── LISTED RECORDS

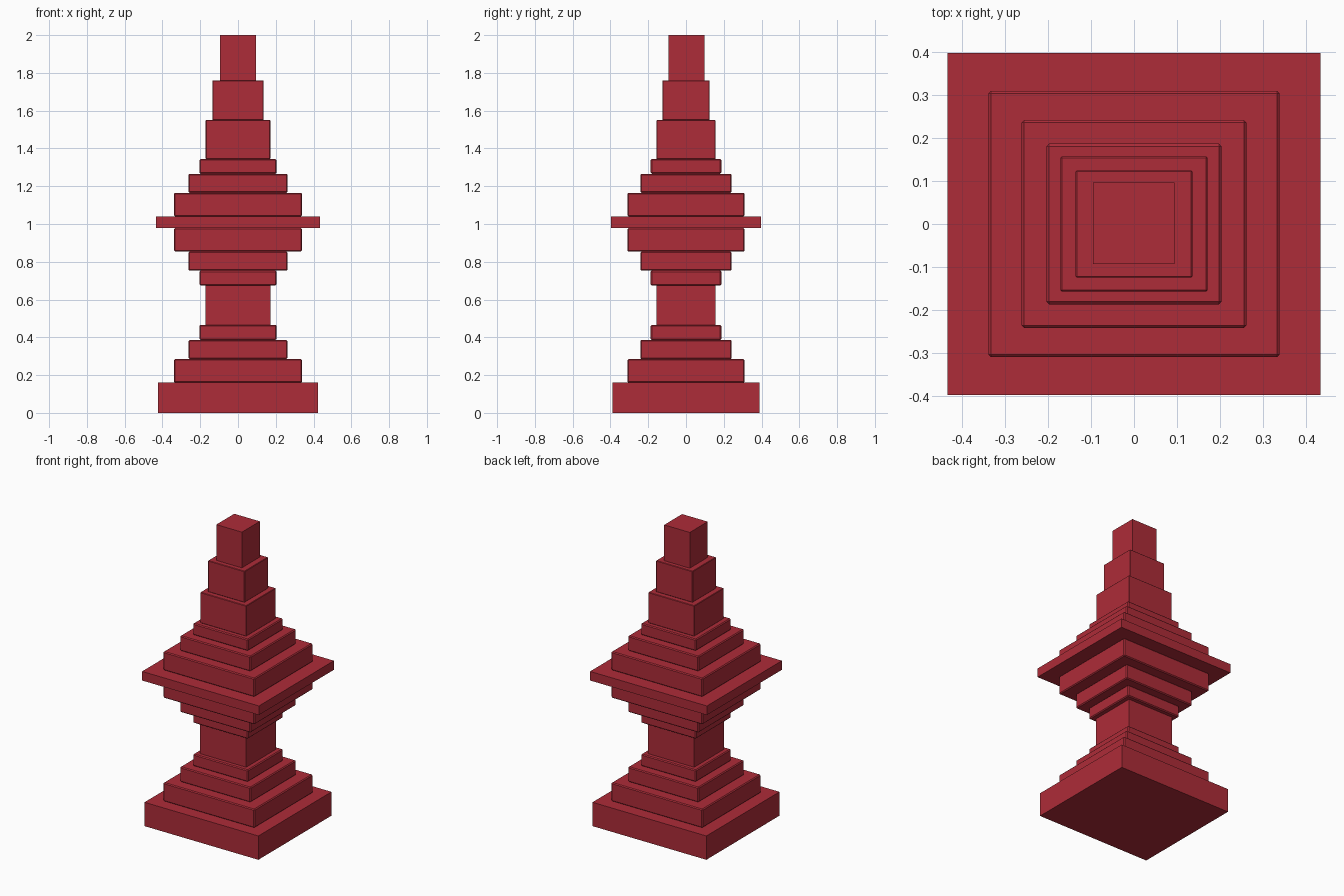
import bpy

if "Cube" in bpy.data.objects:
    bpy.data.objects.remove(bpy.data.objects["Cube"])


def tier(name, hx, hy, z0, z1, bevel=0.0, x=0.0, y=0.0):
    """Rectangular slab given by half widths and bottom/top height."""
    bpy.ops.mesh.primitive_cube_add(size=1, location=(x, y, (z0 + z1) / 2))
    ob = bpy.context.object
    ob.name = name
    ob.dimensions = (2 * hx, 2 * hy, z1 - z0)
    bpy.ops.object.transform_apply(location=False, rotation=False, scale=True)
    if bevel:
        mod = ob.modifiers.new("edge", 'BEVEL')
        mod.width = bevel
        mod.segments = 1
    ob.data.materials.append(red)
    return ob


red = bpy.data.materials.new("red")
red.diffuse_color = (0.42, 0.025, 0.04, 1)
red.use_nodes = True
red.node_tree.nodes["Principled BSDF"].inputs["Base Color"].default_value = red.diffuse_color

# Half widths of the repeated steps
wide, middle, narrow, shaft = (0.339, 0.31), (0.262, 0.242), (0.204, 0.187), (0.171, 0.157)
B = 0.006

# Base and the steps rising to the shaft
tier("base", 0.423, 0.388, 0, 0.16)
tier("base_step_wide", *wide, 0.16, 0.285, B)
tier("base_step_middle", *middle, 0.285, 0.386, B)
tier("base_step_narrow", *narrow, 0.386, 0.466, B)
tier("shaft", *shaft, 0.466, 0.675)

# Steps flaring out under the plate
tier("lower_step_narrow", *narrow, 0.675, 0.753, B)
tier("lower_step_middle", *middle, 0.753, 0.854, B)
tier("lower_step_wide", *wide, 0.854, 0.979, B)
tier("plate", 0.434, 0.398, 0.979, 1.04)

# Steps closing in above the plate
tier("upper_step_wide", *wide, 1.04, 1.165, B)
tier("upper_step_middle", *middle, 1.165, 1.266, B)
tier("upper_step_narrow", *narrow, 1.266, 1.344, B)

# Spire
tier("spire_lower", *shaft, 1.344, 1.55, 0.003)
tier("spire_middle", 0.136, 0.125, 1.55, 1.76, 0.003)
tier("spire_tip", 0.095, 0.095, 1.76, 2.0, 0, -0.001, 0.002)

────

[TASK TO CARRY OUT]
Pull out every line holding "plate" from the records above, and copy it.

[TASK RESULT]
# Steps flaring out under the plate
tier("plate", 0.434, 0.398, 0.979, 1.04)
# Steps closing in above the plate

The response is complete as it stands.